[[ MATERIAL PROVIDED open ]]
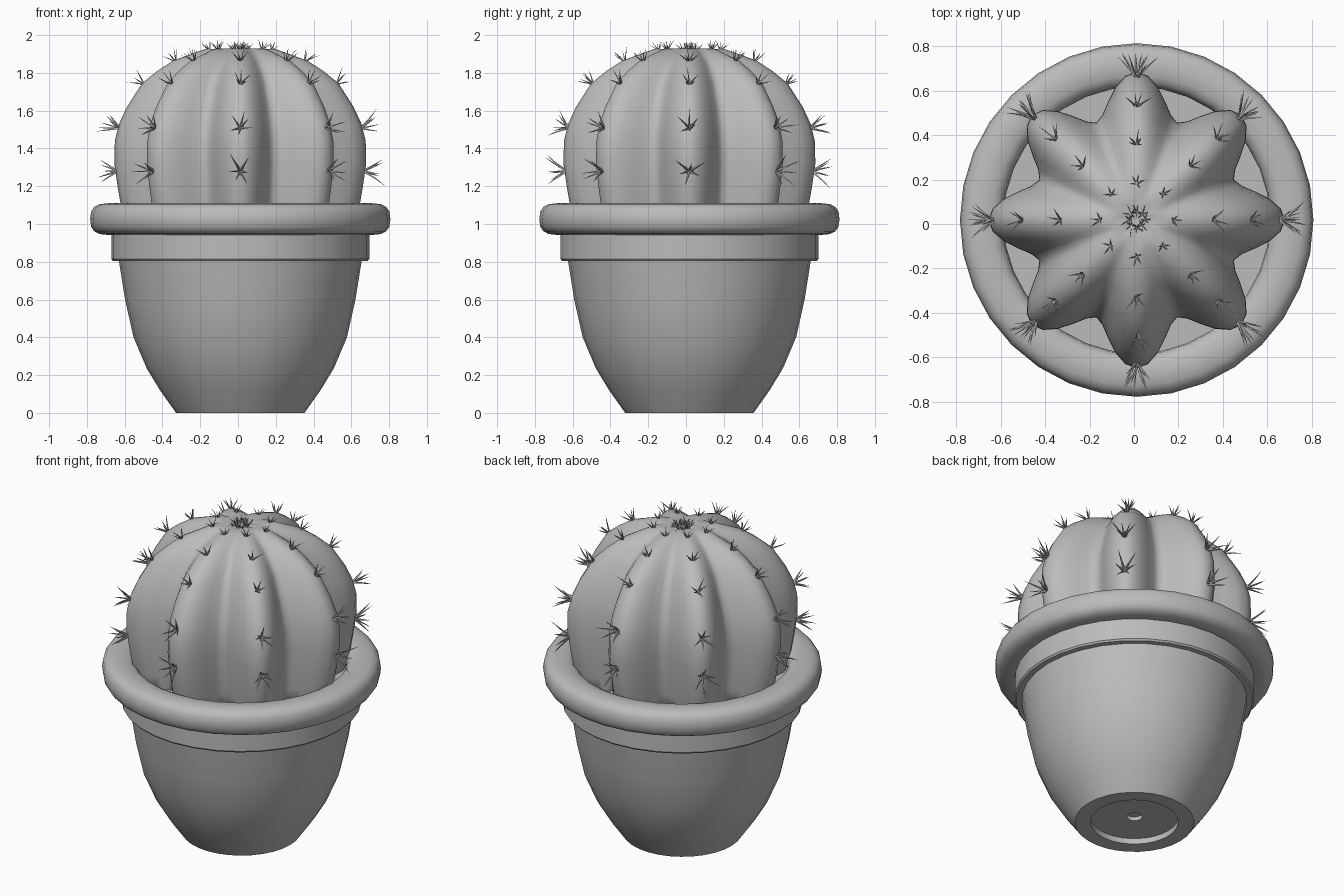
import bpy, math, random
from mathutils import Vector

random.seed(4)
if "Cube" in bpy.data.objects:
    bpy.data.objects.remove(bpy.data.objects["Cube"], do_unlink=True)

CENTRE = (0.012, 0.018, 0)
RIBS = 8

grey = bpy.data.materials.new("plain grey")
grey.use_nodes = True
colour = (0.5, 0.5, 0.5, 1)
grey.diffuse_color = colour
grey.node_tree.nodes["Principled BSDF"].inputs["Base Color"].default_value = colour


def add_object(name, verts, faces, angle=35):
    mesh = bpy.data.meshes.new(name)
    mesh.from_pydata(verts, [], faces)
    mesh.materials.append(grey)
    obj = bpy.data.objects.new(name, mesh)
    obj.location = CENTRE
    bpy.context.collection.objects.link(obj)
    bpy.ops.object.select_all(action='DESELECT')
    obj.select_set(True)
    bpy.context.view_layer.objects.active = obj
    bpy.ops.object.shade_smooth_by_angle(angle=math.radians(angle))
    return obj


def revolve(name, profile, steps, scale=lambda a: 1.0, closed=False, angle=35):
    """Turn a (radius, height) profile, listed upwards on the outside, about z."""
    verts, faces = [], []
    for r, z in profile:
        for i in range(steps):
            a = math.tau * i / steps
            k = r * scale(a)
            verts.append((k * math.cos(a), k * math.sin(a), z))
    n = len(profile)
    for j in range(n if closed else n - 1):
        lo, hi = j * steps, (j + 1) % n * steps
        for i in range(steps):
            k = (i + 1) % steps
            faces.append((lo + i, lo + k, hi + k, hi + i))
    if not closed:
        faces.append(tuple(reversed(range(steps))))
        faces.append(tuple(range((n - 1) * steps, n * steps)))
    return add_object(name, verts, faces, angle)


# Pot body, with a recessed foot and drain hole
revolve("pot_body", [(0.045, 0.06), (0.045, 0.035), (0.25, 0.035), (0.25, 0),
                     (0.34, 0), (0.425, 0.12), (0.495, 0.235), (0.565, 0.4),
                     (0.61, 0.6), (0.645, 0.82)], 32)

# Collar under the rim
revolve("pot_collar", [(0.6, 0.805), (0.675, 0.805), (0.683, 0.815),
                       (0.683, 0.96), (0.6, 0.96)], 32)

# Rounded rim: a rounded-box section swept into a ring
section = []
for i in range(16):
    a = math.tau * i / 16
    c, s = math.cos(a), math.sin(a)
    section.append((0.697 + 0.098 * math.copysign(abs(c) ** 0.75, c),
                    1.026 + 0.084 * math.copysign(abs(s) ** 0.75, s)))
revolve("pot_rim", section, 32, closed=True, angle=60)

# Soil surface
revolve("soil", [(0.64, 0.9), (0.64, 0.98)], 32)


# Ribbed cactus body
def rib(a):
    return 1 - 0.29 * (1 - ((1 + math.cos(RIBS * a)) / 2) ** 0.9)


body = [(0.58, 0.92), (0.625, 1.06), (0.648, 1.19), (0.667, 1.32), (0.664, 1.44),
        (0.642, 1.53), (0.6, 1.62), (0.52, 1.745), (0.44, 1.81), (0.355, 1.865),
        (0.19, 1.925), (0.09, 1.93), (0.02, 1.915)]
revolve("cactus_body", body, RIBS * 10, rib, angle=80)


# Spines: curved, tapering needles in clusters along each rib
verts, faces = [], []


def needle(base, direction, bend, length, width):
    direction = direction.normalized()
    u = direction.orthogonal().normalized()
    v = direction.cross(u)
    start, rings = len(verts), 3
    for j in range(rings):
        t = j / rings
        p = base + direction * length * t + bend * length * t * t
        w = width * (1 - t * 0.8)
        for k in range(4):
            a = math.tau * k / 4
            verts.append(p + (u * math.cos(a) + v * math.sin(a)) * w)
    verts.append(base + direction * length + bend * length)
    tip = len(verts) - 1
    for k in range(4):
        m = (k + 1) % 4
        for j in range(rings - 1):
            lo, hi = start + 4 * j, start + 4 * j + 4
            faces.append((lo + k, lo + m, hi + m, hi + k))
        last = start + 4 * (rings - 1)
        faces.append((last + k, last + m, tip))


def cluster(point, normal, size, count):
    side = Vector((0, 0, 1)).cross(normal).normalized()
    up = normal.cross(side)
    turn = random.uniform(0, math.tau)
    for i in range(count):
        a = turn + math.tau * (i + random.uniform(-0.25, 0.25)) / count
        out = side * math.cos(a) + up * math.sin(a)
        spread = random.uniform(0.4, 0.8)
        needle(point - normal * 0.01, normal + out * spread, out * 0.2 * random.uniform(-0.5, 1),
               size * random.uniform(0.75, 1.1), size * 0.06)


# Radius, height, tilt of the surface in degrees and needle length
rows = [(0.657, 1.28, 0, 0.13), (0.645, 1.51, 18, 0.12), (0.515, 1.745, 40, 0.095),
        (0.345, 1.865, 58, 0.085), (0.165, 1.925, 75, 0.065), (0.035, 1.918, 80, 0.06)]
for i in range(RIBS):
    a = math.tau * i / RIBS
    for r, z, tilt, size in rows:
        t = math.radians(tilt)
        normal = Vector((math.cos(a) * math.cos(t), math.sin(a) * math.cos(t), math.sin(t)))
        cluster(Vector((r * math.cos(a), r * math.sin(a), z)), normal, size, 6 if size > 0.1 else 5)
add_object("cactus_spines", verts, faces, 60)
[[ MATERIAL PROVIDED closed ]]
[[ MATERIAL PROVIDED open ]]
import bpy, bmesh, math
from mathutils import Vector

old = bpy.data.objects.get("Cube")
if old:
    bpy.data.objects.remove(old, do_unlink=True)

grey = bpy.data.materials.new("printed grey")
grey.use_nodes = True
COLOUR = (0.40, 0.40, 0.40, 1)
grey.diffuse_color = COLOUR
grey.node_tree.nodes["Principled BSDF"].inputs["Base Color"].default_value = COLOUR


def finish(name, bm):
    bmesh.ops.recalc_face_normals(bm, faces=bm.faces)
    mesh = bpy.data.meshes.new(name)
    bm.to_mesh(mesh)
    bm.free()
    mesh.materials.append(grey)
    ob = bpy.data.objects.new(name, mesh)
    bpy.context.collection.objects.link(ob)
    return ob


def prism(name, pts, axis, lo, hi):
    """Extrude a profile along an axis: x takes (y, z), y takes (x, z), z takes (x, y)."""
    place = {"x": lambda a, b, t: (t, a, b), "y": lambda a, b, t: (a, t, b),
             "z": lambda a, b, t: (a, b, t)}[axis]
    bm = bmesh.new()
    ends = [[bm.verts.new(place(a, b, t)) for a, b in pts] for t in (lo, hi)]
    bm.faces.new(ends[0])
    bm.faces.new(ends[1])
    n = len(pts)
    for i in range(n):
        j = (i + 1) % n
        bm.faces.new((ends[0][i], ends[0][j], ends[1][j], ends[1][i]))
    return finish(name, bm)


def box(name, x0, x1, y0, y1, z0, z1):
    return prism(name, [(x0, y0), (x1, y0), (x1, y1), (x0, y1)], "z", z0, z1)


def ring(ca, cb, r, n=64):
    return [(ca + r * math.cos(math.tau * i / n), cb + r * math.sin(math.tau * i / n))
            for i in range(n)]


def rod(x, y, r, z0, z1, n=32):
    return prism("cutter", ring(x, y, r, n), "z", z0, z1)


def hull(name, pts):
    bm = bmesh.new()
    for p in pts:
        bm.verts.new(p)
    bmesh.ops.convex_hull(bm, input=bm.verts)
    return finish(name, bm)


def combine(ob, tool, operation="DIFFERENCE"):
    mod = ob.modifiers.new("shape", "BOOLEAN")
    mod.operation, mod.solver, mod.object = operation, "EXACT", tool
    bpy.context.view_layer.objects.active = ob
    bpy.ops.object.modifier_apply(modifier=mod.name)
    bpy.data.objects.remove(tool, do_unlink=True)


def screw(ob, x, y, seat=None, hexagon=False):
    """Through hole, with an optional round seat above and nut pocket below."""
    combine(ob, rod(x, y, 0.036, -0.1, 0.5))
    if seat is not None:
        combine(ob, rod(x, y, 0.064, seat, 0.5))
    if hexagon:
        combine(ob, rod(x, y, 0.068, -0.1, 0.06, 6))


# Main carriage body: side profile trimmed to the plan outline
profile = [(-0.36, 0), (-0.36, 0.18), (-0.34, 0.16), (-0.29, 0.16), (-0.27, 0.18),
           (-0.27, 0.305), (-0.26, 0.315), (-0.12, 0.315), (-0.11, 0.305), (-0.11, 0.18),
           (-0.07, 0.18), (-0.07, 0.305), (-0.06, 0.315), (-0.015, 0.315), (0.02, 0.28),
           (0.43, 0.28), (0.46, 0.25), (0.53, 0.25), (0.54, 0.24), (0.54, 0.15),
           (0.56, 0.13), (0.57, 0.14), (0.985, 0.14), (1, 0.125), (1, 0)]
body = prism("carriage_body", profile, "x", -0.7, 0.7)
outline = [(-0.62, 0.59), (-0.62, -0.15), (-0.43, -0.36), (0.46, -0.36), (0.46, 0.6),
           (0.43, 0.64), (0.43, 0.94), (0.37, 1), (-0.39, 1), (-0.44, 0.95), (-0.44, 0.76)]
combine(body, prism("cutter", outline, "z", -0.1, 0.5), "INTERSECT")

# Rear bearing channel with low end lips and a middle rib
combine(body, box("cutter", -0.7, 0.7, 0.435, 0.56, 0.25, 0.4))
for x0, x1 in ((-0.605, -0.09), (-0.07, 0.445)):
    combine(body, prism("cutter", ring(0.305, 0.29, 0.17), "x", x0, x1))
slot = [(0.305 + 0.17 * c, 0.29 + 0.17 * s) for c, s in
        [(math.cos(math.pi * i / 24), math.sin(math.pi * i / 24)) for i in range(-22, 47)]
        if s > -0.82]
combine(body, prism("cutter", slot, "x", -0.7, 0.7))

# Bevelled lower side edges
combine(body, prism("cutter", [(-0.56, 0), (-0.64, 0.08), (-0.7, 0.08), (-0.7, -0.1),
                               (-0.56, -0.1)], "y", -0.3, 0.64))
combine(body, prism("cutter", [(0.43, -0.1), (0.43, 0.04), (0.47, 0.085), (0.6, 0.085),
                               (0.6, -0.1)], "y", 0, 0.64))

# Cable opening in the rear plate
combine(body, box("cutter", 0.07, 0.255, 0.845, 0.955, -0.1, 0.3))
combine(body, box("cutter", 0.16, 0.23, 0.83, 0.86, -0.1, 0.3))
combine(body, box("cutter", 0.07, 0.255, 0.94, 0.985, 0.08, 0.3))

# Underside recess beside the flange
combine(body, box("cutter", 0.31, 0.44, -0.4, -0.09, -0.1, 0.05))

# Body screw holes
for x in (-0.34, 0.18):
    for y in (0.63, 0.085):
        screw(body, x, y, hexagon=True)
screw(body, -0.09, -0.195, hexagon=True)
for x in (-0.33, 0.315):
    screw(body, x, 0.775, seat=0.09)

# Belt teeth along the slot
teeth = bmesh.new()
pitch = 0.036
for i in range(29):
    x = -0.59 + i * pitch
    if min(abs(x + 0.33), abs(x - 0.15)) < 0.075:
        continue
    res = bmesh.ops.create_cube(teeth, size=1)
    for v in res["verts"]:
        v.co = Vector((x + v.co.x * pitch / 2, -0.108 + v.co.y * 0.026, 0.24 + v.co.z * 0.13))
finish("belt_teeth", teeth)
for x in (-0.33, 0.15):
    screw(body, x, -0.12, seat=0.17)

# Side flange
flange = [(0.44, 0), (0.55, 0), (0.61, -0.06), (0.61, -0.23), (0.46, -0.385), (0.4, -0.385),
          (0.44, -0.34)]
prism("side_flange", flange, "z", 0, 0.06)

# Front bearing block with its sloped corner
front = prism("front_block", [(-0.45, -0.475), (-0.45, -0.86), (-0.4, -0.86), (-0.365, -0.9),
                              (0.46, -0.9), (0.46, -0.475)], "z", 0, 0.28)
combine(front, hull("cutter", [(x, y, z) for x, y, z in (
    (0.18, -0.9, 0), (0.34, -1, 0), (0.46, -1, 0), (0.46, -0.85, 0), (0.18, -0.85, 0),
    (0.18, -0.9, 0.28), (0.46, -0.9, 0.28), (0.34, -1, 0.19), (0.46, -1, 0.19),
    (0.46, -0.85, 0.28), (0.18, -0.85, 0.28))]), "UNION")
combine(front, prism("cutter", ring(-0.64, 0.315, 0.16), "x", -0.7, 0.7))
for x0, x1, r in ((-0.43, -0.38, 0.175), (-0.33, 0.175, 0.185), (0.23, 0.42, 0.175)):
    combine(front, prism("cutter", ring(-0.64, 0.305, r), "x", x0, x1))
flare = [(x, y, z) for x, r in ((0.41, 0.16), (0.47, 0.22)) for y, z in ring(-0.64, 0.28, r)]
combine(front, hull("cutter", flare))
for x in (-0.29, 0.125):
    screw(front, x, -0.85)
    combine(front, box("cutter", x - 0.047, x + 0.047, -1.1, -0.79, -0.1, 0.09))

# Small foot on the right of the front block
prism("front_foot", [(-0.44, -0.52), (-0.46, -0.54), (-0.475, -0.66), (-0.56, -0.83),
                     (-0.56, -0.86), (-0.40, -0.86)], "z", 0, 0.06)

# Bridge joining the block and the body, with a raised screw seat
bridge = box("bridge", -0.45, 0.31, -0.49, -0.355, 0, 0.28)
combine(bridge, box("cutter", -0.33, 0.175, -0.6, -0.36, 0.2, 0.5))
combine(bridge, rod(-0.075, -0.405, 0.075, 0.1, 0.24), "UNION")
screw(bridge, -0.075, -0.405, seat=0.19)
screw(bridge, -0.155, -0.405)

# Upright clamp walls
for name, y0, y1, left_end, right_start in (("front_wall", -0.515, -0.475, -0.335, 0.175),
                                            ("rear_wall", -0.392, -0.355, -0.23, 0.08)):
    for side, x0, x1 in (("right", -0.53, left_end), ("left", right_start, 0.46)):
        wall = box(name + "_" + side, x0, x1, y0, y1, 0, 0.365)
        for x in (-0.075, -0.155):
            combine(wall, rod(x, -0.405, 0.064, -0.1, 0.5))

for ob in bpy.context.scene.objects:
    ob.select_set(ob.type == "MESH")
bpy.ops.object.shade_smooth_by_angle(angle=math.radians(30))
[[ MATERIAL PROVIDED closed ]]
▸ **EXERCISE DETAILS**
Beginning at the line with "start, rings = len(verts), 3" and ending at the line with "verts.append(base + direction", reproduce each line of the data above exactly, and add no other lines.

▸ **RESPONSE AREA**
    start, rings = len(verts), 3
    for j in range(rings):
        t = j / rings
        p = base + direction * length * t + bend * length * t * t
        w = width * (1 - t * 0.8)
        for k in range(4):
            a = math.tau * k / 4
            verts.append(p + (u * math.cos(a) + v * math.sin(a)) * w)
    verts.append(base + direction * length + bend * length)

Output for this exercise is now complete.